### RECORDS SHOWN

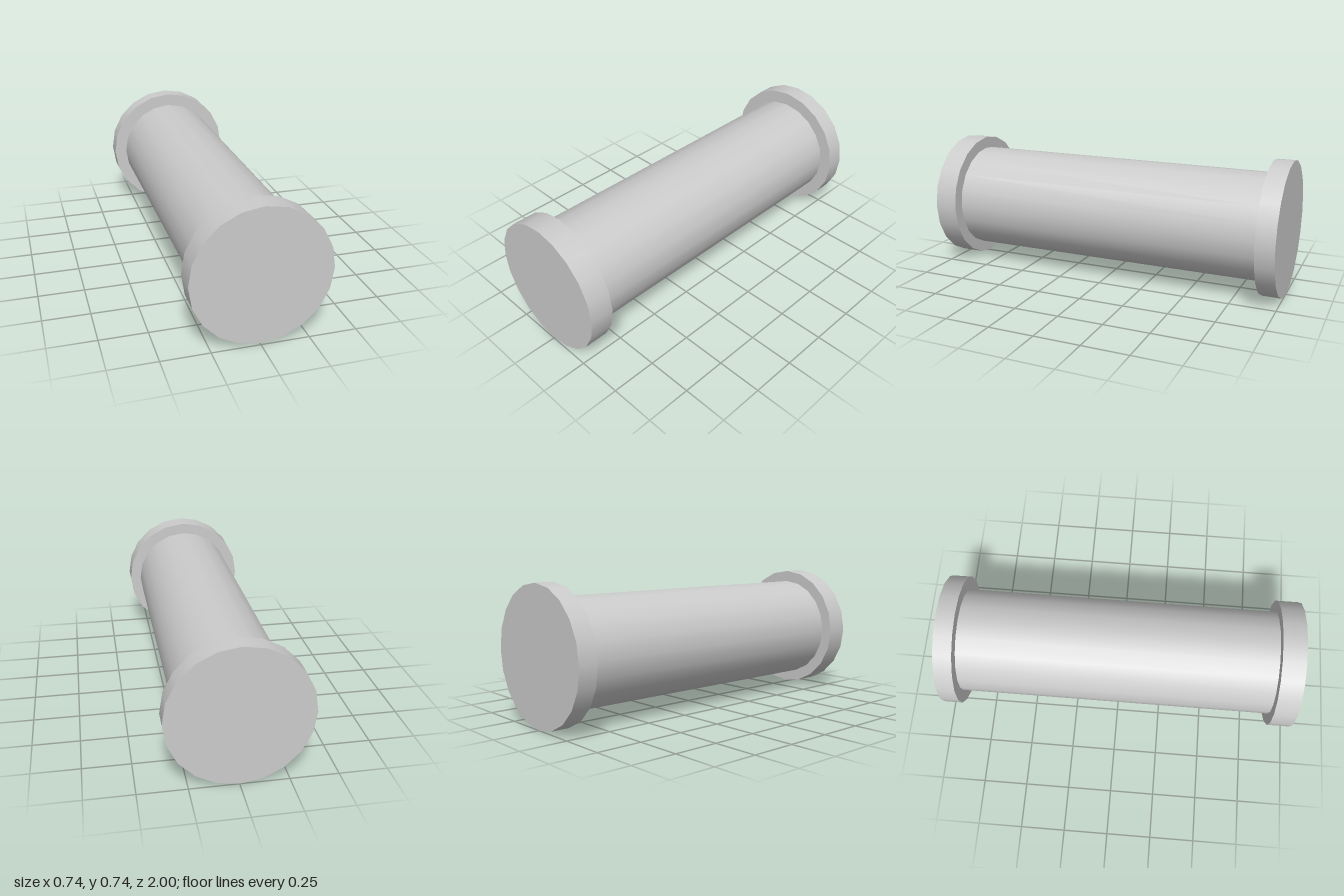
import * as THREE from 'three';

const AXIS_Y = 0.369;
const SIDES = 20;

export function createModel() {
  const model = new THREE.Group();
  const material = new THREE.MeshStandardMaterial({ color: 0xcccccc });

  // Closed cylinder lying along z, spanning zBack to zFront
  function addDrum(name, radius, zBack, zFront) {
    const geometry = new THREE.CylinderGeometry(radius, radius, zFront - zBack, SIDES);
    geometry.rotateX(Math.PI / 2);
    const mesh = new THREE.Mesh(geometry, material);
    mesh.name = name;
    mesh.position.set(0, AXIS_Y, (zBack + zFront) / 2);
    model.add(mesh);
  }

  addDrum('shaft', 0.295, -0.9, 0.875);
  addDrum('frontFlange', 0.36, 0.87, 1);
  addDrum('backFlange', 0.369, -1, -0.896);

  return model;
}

######
### RECORDS SHOWN

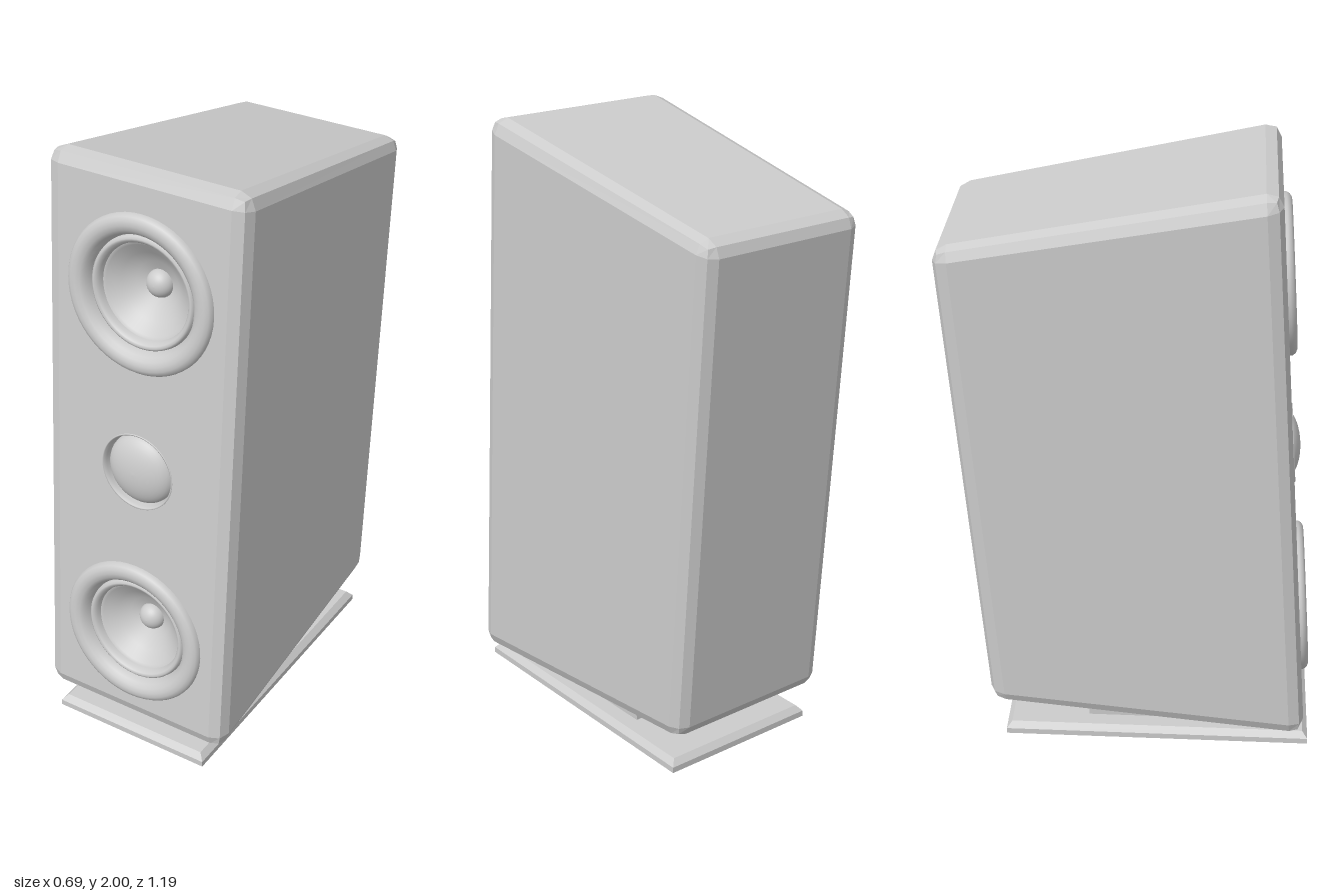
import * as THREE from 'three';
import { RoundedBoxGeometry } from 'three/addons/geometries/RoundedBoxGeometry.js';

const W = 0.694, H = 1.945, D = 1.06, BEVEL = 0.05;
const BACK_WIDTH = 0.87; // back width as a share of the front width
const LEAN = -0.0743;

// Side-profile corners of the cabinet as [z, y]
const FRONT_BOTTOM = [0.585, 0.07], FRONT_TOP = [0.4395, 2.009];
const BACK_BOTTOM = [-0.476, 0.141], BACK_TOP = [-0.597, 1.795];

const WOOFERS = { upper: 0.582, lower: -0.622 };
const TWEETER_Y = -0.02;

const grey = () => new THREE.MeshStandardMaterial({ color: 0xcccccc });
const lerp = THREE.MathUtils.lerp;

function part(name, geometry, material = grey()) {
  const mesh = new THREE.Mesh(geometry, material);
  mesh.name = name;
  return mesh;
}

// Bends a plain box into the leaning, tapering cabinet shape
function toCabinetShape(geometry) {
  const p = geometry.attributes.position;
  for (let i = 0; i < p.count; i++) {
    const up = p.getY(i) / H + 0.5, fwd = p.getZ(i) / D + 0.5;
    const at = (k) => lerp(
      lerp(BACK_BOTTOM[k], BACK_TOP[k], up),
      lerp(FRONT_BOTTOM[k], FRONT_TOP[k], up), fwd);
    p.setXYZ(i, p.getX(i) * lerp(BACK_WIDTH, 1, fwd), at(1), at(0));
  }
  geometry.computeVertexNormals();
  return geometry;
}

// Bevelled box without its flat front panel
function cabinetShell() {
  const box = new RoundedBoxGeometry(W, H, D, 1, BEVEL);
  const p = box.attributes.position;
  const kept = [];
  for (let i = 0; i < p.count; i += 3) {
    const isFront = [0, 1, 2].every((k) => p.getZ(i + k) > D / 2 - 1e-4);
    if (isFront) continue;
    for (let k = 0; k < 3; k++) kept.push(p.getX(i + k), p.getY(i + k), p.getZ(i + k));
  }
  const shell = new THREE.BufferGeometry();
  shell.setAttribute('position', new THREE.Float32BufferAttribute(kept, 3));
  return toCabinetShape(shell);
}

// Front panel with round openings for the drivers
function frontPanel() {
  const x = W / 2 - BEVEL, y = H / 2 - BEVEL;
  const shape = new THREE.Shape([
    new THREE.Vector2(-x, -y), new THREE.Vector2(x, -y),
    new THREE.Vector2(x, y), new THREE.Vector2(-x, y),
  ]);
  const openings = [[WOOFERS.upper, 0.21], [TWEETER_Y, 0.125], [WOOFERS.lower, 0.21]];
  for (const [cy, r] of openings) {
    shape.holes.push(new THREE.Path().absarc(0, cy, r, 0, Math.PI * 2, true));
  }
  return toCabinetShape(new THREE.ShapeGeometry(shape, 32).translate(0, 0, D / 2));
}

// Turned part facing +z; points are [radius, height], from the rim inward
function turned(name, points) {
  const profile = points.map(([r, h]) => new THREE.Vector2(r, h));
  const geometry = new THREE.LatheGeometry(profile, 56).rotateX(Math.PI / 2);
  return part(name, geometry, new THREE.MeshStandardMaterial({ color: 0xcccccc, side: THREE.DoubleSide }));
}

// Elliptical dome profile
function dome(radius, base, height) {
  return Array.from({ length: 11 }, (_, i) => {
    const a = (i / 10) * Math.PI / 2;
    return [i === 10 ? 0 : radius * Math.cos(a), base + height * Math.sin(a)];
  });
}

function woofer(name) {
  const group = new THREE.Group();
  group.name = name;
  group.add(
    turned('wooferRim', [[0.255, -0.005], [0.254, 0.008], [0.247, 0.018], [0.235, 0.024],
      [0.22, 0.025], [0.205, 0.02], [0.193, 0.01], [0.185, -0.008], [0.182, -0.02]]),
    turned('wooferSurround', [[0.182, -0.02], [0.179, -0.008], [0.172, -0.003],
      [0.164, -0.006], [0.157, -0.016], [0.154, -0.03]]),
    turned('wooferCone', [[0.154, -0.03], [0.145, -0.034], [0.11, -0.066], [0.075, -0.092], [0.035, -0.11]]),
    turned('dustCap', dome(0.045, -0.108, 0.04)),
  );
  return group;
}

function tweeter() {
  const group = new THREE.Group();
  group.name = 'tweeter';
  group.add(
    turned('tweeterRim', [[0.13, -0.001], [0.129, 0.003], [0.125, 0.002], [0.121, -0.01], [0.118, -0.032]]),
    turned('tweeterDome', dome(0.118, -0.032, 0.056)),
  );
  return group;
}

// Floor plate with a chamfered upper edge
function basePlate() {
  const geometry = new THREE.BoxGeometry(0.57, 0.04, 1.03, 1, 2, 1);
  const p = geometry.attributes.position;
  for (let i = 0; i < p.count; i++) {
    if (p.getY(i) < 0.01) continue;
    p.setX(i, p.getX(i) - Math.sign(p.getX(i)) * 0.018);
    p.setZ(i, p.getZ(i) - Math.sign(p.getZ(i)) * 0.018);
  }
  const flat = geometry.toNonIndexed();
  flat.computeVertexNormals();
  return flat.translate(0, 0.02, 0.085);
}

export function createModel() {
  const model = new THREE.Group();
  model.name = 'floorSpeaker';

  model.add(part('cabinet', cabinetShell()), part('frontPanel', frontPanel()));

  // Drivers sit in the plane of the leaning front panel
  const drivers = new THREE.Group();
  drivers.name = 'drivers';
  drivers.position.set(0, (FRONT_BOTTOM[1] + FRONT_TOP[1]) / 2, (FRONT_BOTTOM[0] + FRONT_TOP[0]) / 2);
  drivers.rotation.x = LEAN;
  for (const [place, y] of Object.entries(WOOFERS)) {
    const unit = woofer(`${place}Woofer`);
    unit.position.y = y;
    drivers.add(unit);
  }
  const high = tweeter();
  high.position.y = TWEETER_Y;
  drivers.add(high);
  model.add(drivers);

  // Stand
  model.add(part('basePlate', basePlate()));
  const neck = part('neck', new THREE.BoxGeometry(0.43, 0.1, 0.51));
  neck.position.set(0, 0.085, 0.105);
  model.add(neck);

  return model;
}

######

## DIRECTIONS
Go through the records and gather the lines that hold "name".

## EXERCISE ANSWER
  function addDrum(name, radius, zBack, zFront) {
    mesh.name = name;
function part(name, geometry, material = grey()) {
  mesh.name = name;
function turned(name, points) {
  return part(name, geometry, new THREE.MeshStandardMaterial({ color: 0xcccccc, side: THREE.DoubleSide }));
function woofer(name) {
  group.name = name;
  group.name = 'tweeter';
  model.name = 'floorSpeaker';
  drivers.name = 'drivers';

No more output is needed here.